Look below for the line containing "side = Vector((-d.y, d.x, 0))"; from there through the line containing "end = Vector(h)", both lines included, please set down each line exactly and nothing else.

☆ ☆ ☆ ☆

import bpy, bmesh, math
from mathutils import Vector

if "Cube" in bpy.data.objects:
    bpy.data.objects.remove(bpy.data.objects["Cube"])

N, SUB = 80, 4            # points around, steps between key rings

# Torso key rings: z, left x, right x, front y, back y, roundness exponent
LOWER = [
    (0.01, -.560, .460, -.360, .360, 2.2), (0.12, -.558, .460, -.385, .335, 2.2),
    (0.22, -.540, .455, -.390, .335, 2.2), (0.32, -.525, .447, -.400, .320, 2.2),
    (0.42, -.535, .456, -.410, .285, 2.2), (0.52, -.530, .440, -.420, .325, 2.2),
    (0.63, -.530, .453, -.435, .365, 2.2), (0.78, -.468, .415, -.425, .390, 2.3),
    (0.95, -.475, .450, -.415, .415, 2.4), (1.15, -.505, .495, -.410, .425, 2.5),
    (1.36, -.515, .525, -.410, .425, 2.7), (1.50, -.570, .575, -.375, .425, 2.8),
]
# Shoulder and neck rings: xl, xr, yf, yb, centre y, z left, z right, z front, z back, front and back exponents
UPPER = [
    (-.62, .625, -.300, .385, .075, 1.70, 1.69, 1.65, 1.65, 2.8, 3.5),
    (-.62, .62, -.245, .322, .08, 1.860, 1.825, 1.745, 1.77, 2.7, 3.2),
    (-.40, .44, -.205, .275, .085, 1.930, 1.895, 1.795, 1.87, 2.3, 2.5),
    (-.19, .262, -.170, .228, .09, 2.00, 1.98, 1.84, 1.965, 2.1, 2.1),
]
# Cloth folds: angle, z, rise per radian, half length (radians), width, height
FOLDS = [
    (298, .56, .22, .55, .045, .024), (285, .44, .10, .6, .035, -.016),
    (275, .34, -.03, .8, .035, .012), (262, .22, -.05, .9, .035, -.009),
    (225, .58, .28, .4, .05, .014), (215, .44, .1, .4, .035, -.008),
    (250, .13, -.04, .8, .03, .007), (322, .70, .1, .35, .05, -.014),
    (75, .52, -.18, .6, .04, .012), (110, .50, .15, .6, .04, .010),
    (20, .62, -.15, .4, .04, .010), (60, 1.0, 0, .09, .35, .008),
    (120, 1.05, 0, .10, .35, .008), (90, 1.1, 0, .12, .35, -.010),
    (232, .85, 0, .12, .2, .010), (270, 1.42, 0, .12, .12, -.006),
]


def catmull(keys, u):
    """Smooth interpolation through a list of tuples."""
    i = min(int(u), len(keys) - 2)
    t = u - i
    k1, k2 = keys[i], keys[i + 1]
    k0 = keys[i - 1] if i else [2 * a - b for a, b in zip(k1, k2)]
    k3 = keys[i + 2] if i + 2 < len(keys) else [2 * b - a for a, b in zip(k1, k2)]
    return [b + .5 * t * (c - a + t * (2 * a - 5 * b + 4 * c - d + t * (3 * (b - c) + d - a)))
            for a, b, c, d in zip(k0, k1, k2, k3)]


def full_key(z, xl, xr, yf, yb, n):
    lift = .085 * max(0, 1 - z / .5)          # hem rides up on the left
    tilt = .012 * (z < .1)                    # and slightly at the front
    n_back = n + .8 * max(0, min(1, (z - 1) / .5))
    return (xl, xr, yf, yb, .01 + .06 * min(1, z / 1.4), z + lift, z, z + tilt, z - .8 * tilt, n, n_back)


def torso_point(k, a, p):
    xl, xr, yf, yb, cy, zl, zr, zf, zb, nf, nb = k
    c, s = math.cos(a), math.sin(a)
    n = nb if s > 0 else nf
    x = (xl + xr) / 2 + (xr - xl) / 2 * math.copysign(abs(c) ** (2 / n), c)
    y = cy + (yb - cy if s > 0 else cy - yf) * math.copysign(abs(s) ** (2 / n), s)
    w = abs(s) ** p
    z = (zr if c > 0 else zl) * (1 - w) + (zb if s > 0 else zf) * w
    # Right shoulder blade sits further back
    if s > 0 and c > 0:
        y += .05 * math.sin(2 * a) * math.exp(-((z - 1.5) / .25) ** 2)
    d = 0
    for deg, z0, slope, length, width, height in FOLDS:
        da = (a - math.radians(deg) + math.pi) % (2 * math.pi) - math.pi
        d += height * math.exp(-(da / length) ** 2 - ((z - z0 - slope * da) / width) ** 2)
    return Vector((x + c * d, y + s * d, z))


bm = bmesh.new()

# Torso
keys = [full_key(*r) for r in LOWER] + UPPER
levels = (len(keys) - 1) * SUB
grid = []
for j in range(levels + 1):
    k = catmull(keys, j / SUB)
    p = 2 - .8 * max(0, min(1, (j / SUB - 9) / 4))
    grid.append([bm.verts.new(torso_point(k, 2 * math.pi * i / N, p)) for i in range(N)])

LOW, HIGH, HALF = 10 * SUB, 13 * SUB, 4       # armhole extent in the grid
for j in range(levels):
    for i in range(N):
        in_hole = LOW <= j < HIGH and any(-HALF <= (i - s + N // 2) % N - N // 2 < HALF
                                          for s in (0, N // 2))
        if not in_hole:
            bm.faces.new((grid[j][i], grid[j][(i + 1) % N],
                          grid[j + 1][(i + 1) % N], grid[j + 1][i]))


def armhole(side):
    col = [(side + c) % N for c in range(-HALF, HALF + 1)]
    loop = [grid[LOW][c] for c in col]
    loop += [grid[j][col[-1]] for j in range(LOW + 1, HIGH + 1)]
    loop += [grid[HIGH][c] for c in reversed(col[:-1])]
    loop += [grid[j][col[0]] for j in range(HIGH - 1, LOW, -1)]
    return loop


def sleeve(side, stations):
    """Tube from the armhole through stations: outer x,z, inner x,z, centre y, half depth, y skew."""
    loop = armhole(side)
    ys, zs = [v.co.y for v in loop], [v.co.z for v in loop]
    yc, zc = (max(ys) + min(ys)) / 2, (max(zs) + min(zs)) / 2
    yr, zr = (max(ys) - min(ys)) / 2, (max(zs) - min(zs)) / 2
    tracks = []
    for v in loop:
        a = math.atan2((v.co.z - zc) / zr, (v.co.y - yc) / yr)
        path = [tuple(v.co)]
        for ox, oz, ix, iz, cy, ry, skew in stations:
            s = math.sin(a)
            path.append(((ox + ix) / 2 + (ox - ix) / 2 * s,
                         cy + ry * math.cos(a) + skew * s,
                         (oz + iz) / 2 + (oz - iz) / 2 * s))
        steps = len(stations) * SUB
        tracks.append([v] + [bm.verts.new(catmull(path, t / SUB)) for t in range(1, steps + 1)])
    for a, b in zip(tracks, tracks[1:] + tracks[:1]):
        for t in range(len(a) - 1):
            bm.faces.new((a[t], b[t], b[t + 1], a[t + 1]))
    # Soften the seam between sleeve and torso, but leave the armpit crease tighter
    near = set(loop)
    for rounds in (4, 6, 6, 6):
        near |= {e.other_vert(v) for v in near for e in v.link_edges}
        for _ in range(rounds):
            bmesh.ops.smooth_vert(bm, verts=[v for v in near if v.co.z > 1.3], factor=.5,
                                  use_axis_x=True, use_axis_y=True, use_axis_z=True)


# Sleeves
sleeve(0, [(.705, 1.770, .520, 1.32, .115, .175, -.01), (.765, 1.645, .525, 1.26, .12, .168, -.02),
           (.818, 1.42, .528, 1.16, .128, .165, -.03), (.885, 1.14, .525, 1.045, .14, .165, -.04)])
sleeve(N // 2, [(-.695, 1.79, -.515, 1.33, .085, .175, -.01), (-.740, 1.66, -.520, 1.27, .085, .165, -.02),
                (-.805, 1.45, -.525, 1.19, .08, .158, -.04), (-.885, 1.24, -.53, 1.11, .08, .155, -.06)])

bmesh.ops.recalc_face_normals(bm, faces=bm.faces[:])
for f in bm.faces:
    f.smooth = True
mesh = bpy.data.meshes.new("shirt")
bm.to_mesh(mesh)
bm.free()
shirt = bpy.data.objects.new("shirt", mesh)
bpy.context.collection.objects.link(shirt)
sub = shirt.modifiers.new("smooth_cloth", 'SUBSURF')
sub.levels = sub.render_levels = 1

☆ ☆ ☆ ☆

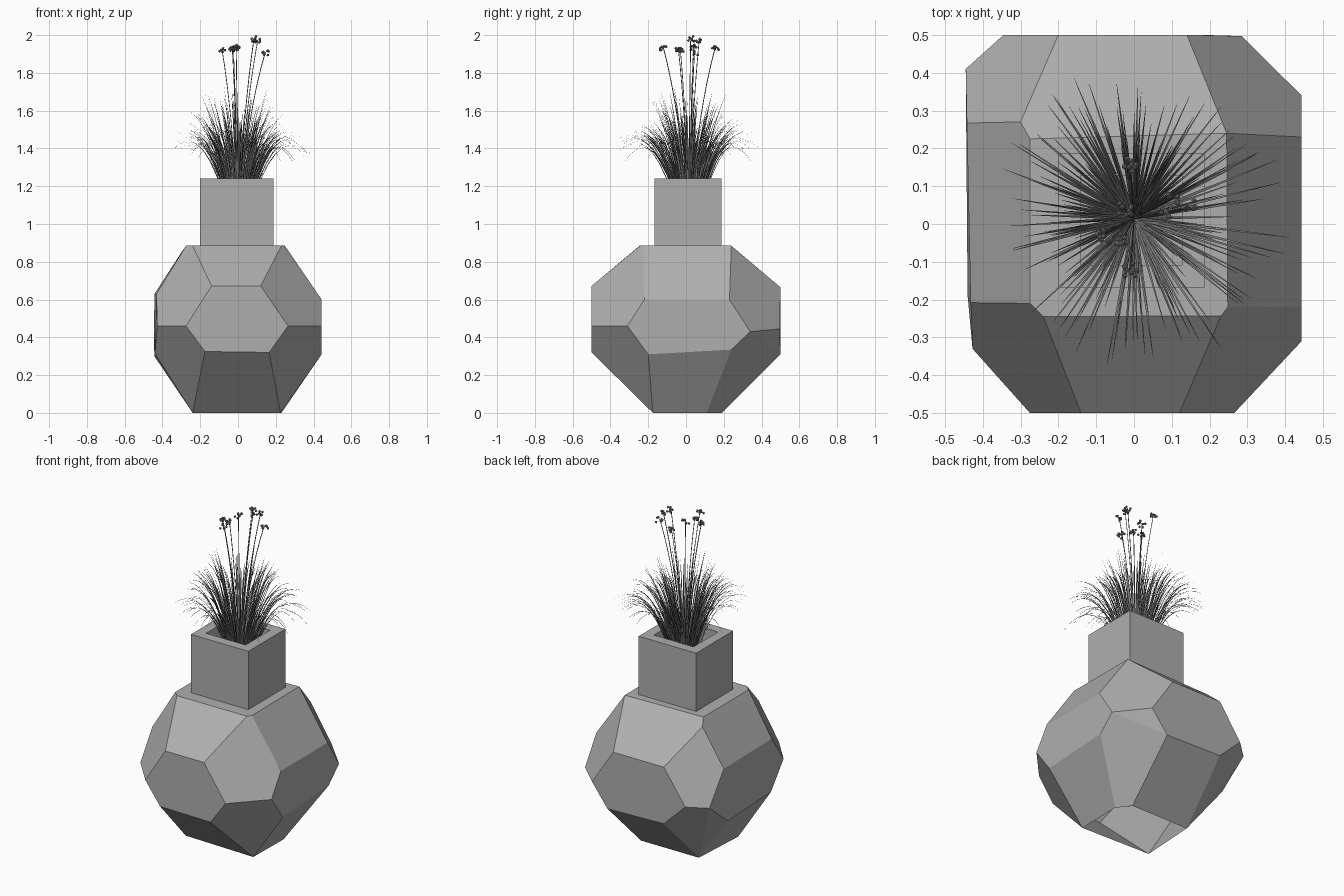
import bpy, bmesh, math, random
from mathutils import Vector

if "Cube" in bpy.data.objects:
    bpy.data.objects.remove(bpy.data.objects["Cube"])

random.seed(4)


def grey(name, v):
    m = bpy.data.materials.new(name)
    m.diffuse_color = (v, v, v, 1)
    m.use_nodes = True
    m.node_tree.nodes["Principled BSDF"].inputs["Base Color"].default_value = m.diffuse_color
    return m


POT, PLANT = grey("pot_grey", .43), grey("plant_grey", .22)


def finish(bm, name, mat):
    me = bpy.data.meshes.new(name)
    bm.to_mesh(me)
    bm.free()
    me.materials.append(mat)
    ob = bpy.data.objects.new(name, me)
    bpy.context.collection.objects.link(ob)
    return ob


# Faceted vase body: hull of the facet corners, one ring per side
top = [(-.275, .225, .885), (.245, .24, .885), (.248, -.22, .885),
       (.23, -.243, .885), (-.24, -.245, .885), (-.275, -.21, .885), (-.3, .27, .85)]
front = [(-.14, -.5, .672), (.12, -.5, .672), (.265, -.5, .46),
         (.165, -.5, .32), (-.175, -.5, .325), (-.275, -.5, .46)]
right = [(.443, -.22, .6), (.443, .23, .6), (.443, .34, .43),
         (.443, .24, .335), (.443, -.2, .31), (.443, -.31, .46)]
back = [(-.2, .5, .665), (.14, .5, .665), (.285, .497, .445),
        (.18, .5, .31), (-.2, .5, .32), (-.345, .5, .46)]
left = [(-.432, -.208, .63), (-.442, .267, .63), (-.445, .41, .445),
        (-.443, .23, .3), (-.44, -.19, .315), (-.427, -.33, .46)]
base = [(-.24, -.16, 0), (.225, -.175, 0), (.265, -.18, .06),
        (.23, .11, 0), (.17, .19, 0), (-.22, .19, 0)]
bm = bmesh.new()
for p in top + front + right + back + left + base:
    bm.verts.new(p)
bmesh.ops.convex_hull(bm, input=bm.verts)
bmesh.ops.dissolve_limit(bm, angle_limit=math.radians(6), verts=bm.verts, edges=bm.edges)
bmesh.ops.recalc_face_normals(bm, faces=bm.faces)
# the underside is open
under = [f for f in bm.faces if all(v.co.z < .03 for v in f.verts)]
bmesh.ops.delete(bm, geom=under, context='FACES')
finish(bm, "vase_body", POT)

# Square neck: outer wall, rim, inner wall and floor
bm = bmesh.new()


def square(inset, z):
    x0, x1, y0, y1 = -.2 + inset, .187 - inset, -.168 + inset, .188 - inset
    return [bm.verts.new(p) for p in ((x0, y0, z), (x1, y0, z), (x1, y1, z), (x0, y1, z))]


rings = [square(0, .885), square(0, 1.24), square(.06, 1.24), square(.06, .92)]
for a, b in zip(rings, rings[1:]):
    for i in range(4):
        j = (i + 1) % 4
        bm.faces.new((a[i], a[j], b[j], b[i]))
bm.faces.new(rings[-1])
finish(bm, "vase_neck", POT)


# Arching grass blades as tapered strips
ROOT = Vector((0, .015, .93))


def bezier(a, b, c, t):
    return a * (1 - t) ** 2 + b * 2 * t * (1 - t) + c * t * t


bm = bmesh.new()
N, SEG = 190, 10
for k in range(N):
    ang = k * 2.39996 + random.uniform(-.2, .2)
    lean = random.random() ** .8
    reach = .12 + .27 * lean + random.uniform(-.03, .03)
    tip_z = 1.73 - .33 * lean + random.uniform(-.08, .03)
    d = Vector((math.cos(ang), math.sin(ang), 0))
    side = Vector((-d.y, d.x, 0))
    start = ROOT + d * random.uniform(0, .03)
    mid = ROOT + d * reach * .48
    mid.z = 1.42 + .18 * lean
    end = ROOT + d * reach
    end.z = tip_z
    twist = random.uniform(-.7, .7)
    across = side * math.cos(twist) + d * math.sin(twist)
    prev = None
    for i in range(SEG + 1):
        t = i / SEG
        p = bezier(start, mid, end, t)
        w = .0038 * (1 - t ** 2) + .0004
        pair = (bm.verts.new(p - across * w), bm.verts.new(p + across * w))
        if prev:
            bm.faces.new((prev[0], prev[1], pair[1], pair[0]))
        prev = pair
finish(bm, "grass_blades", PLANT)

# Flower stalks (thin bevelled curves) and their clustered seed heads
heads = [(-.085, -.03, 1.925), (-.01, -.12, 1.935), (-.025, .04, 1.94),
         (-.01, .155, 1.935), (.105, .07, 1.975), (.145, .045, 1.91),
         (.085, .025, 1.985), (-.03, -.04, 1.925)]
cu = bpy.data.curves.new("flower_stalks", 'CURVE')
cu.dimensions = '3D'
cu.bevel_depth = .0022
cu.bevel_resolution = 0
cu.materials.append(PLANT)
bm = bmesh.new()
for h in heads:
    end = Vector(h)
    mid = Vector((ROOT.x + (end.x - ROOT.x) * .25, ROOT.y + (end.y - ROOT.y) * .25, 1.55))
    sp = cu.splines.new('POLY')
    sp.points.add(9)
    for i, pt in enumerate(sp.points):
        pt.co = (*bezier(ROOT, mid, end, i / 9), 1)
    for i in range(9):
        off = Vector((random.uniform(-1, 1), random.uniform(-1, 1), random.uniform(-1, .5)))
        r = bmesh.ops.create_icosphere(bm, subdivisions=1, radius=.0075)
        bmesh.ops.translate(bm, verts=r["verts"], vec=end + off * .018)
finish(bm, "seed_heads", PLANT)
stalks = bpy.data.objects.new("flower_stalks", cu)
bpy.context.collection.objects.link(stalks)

☆ ☆ ☆ ☆

OUTPUT OF THE TASK:
    side = Vector((-d.y, d.x, 0))
    start = ROOT + d * random.uniform(0, .03)
    mid = ROOT + d * reach * .48
    mid.z = 1.42 + .18 * lean
    end = ROOT + d * reach
    end.z = tip_z
    twist = random.uniform(-.7, .7)
    across = side * math.cos(twist) + d * math.sin(twist)
    prev = None
    for i in range(SEG + 1):
        t = i / SEG
        p = bezier(start, mid, end, t)
        w = .0038 * (1 - t ** 2) + .0004
        pair = (bm.verts.new(p - across * w), bm.verts.new(p + across * w))
        if prev:
            bm.faces.new((prev[0], prev[1], pair[1], pair[0]))
        prev = pair
finish(bm, "grass_blades", PLANT)

# Flower stalks (thin bevelled curves) and their clustered seed heads
heads = [(-.085, -.03, 1.925), (-.01, -.12, 1.935), (-.025, .04, 1.94),
         (-.01, .155, 1.935), (.105, .07, 1.975), (.145, .045, 1.91),
         (.085, .025, 1.985), (-.03, -.04, 1.925)]
cu = bpy.data.curves.new("flower_stalks", 'CURVE')
cu.dimensions = '3D'
cu.bevel_depth = .0022
cu.bevel_resolution = 0
cu.materials.append(PLANT)
bm = bmesh.new()
for h in heads:
    end = Vector(h)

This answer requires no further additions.